• WHAT IS EXPECTED:
Every line of the material below in which "objects" shows up is to be located and copied.

--------------------------------

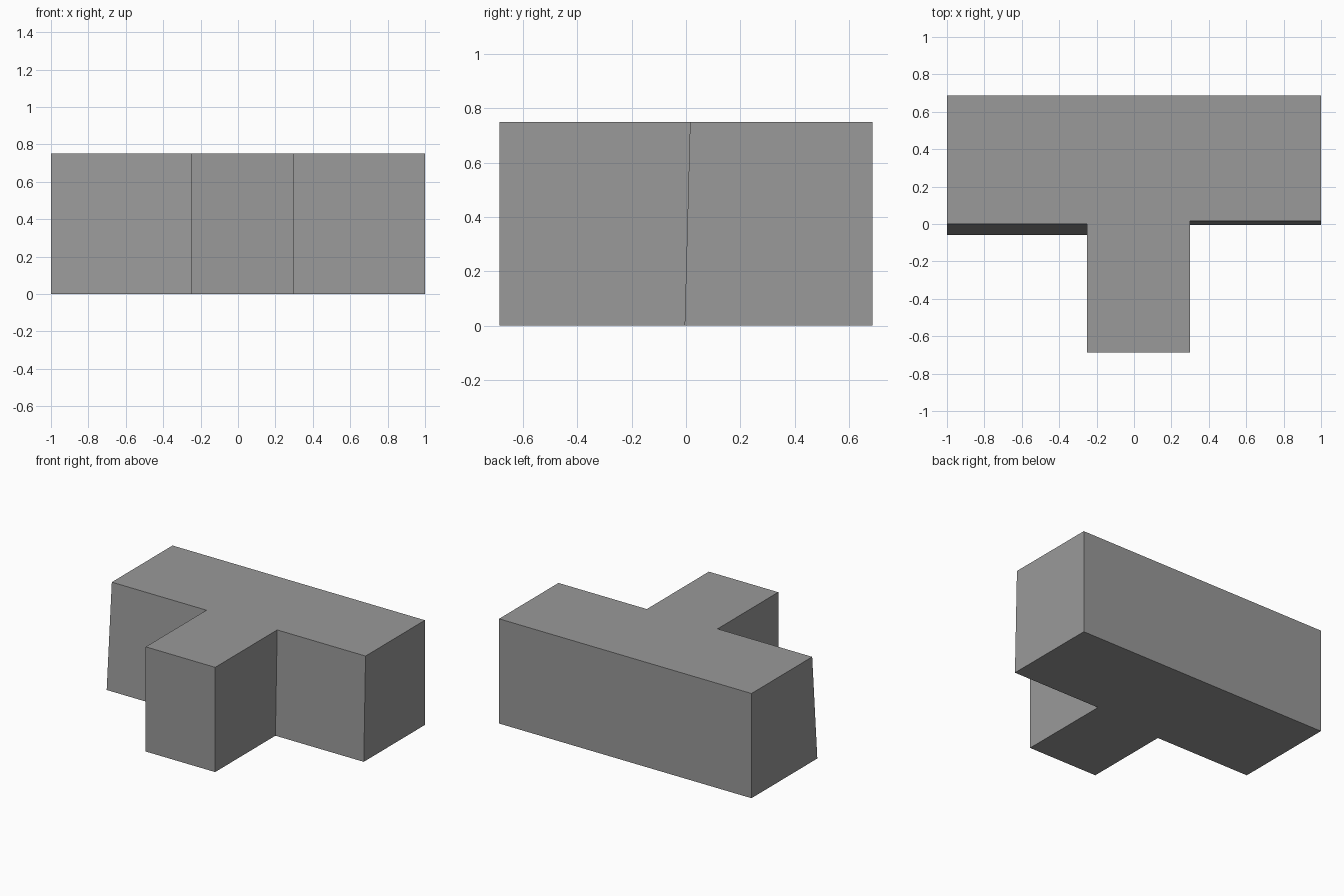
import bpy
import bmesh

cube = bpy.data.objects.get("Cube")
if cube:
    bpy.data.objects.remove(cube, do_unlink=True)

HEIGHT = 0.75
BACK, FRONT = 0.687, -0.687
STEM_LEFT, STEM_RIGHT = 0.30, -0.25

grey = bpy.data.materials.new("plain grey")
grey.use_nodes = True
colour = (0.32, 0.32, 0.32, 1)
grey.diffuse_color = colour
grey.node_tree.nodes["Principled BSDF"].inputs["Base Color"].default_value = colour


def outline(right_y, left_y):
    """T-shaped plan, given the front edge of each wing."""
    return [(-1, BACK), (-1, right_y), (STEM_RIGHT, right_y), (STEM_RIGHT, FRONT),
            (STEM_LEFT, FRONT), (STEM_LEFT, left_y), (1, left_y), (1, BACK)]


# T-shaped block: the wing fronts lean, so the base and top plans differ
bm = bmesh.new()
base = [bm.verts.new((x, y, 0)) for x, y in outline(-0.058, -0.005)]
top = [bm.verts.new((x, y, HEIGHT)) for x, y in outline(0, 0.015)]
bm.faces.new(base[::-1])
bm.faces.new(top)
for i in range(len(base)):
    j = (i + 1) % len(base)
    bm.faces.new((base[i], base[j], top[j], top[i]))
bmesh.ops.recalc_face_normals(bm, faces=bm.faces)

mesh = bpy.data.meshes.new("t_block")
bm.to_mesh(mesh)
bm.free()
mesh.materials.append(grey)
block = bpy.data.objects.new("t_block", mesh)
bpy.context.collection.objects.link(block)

--------------------------------

• WRITTEN ANSWER:
cube = bpy.data.objects.get("Cube")
    bpy.data.objects.remove(cube, do_unlink=True)
block = bpy.data.objects.new("t_block", mesh)
bpy.context.collection.objects.link(block)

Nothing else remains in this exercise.